- Co-Owner Uralchem says Belarusian businessman bought stake
- Prokhorov has been looking to exit assets despite low prices
Mikhail Prokhorov’s Onexim Group sold its 20 percent stake in Uralkali PJSC to a business associate of co-owner Dmitry Mazepin, strengthening his hold over the world’s biggest producer of potash.
Belarusian businessman Dmitry Lobyak is buying the stake, Mazepin’s Uralchem JSC said in a statement, citing a long-standing supply partnership with him. Uralchem, Russia’s second-largest ammonia- and nitrogen-fertilizer maker, holds about 20 percent of Uralkali.
Neither Uralchem nor Onexim’s press services disclosed the price. The Uralkali stake had a market value of almost 107 billion rubles ($1.7 billion) based on the closing price in Moscow, compared with about $3.5 billion when he agreed to buy shares in 2013.
Onexim has also been looking at selling assets, including Uralkali, aluminum producer United Co. Rusal, power utility Quadra and property developer Opin PJSC. Vedomosti newspaper reported earlier this month that Onexim plans to sell all its assets in Russia after the Federal Security Service searched offices of Onexim and some units in April.
The raids came as state media criticized Prokhorov’s RBC media holding for its coverage of offshore transactions involving President Vladimir Putin’s friends in the Panama papers. RBC’s flagship newspaper also published investigative reports into Putin’s daughter and son-in-law. As pressure mounted, top editors left in May.
Uralchem and Onexim bought their stakes in Uralkali from billionaire Suleiman Kerimov and other investors almost three years ago after the potash producer ended a sales joint venture with Belarus, that had controlled 40 percent of global exports. The breakup threw the world potash market into turmoil, causing prices to crash.

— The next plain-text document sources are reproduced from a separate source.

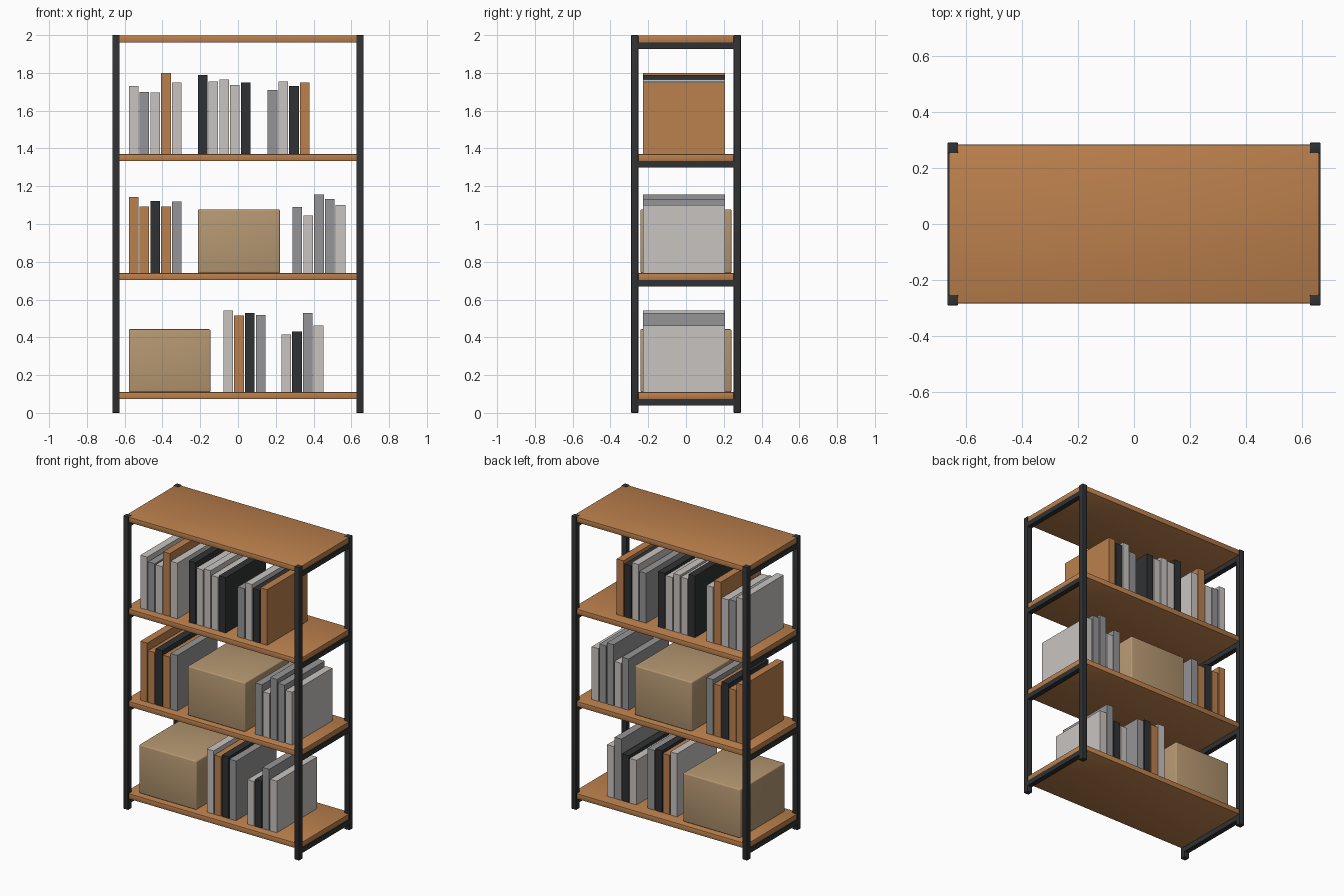
import bpy
import math

if "Cube" in bpy.data.objects:
    bpy.data.objects.remove(bpy.data.objects["Cube"])


def material(name, rgb):
    m = bpy.data.materials.new(name)
    m.diffuse_color = (*rgb, 1)
    m.use_nodes = True
    m.node_tree.nodes["Principled BSDF"].inputs["Base Color"].default_value = m.diffuse_color
    return m


WOOD = material("warm wood", (0.50, 0.215, 0.073))
METAL = material("black metal", (0.03, 0.031, 0.033))
LIGHT = material("pale grey", (0.58, 0.55, 0.53))
GREY = material("mid grey", (0.30, 0.30, 0.31))
CARD = material("cardboard", (0.46, 0.31, 0.165))
COLOURS = {"o": WOOD, "d": METAL, "l": LIGHT, "g": GREY}


def block(name, x, y, z, mat, bevel=0.0, segments=2):
    """Box spanning the (min, max) pairs x, y and z, with softened edges."""
    spans = (x, y, z)
    bpy.ops.mesh.primitive_cube_add(size=1, location=[(a + b) / 2 for a, b in spans])
    ob = bpy.context.object
    ob.name = name
    ob.scale = [b - a for a, b in spans]
    bpy.ops.object.transform_apply(location=False, rotation=False, scale=True)
    ob.data.materials.append(mat)
    if bevel:
        mod = ob.modifiers.new("soft edges", "BEVEL")
        mod.width = bevel
        mod.segments = segments
        bpy.ops.object.modifier_apply(modifier=mod.name)
        bpy.ops.object.shade_smooth_by_angle(angle=math.radians(40))
    return ob


HALF_X, HALF_Y, POST = 0.665, 0.29, 0.038
SHELF_TOPS = (0.11, 0.74, 1.37, 1.998)
BOARD = 0.037

# Corner posts
for sx in (-1, 1):
    for sy in (-1, 1):
        block("post",
              sorted((sx * HALF_X, sx * (HALF_X - POST))),
              sorted((sy * HALF_Y, sy * (HALF_Y - POST))),
              (0, 2), METAL, 0.003)

# Shelf boards with a side rail under each end
for top in SHELF_TOPS:
    block("shelf", (-0.66, 0.66), (-0.283, 0.283), (top - BOARD, top), WOOD, 0.004)
    for sx in (-1, 1):
        block("side_rail",
              sorted((sx * (HALF_X - 0.001), sx * (HALF_X - 0.036))),
              (-0.26, 0.26), (top - BOARD - 0.034, top - BOARD), METAL)

# Books: shelf height, start x, colour letters, top heights
GROUPS = (
    (1.37, -0.578, "lglol", (1.73, 1.70, 1.695, 1.80, 1.75)),
    (1.37, -0.213, "dllld", (1.79, 1.755, 1.765, 1.735, 1.748)),
    (1.37, 0.157, "gldo", (1.71, 1.755, 1.73, 1.75)),
    (0.74, -0.578, "oodog", (1.143, 1.093, 1.122, 1.093, 1.12)),
    (0.74, 0.289, "glggl", (1.09, 1.045, 1.157, 1.133, 1.10)),
    (0.11, -0.077, "lodg", (0.541, 0.515, 0.53, 0.517)),
    (0.11, 0.23, "ldgl", (0.414, 0.43, 0.528, 0.462)),
)
for base, start, letters, tops in GROUPS:
    for i, (c, top) in enumerate(zip(letters, tops)):
        x = start + i * 0.057
        block("book", (x, x + 0.051), (-0.227, 0.206), (base, top), COLOURS[c])

# Storage boxes
block("storage_box", (-0.578, -0.145), (-0.242, 0.241), (0.11, 0.443), CARD, 0.008, 3)
block("storage_box", (-0.212, 0.222), (-0.242, 0.241), (0.74, 1.077), CARD, 0.008, 3)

Potash prices are still around the lowest levels since 2007.
Belarus President Alexander Lukashenko said June 23 that his country, one of the world’s biggest producers of the soil nutrient, isn’t against reviving the trading venture.
“The sale of a stake in Uralkali to entities close to Mazepin increase the likelihood of a trade agreement” with Belarus, Denis Vorchik, an analyst at UralSib Financial Corp., said.
The company delisted from the London Stock Exchange in December and is heading toward an exit from the Moscow Exchange after cutting its free float to 8.96 percent in a series of buybacks and announcing a repurchase program in May that seeks to buy 4 percent.